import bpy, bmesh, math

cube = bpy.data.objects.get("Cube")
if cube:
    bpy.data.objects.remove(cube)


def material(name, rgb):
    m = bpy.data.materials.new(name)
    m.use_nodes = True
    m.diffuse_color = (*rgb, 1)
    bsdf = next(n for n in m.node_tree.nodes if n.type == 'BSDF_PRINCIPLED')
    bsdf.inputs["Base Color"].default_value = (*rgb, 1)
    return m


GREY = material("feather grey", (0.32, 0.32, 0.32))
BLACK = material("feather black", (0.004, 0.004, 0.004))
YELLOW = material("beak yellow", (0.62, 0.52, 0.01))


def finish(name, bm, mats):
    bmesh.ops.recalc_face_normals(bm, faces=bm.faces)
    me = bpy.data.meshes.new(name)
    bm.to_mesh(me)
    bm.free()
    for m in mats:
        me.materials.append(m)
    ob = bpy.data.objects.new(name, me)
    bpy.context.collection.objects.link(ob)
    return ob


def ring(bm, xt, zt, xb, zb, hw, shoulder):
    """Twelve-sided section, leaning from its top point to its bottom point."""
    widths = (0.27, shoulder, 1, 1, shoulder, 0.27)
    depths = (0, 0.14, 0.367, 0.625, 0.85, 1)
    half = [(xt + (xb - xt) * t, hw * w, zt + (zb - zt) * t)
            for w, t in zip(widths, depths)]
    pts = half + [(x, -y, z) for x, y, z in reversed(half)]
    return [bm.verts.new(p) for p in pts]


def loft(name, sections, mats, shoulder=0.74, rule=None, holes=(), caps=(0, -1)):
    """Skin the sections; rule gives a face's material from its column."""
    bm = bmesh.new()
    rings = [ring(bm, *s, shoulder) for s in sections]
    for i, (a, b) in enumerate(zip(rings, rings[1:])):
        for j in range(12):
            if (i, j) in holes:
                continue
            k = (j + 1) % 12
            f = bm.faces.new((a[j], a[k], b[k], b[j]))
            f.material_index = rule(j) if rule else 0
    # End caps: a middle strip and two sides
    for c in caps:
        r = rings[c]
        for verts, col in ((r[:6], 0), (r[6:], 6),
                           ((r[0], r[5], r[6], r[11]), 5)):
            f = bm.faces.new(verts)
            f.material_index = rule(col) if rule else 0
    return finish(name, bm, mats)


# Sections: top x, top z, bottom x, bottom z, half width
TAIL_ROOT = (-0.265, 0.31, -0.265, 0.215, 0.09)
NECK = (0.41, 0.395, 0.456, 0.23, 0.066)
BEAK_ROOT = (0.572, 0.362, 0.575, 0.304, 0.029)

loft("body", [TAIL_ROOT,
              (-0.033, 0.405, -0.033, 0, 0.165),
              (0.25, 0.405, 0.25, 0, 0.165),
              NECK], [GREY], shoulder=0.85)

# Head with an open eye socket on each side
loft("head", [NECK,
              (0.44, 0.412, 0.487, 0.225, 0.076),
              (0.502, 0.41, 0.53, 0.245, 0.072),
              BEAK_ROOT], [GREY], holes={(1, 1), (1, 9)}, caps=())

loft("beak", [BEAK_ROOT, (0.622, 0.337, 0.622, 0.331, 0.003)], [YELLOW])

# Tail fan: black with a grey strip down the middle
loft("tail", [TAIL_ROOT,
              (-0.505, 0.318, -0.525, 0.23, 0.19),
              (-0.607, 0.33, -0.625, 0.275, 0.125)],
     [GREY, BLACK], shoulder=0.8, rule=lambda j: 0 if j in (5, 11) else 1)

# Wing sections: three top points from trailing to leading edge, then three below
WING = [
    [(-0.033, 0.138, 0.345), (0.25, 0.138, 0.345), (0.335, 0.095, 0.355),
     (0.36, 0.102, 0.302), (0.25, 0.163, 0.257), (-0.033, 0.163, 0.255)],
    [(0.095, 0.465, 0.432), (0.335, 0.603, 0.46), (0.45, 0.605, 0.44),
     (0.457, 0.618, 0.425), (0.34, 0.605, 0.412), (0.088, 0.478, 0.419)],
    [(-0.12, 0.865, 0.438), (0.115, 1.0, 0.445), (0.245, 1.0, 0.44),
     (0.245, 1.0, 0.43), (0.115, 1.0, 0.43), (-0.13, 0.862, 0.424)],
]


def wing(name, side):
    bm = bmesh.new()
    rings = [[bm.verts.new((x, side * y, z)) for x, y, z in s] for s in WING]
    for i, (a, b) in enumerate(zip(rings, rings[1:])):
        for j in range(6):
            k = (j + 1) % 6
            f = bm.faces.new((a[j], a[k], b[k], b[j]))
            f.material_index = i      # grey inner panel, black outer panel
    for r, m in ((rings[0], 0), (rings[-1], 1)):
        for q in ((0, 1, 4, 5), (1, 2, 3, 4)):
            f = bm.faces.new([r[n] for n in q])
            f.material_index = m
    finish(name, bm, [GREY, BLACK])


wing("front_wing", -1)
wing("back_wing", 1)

▶ What the task asks
Reproduce the records above line by line, without any change, up to and including the line that holds "me.materials.append(m)".

▶ Answer section
import bpy, bmesh, math

cube = bpy.data.objects.get("Cube")
if cube:
    bpy.data.objects.remove(cube)


def material(name, rgb):
    m = bpy.data.materials.new(name)
    m.use_nodes = True
    m.diffuse_color = (*rgb, 1)
    bsdf = next(n for n in m.node_tree.nodes if n.type == 'BSDF_PRINCIPLED')
    bsdf.inputs["Base Color"].default_value = (*rgb, 1)
    return m


GREY = material("feather grey", (0.32, 0.32, 0.32))
BLACK = material("feather black", (0.004, 0.004, 0.004))
YELLOW = material("beak yellow", (0.62, 0.52, 0.01))


def finish(name, bm, mats):
    bmesh.ops.recalc_face_normals(bm, faces=bm.faces)
    me = bpy.data.meshes.new(name)
    bm.to_mesh(me)
    bm.free()
    for m in mats:
        me.materials.append(m)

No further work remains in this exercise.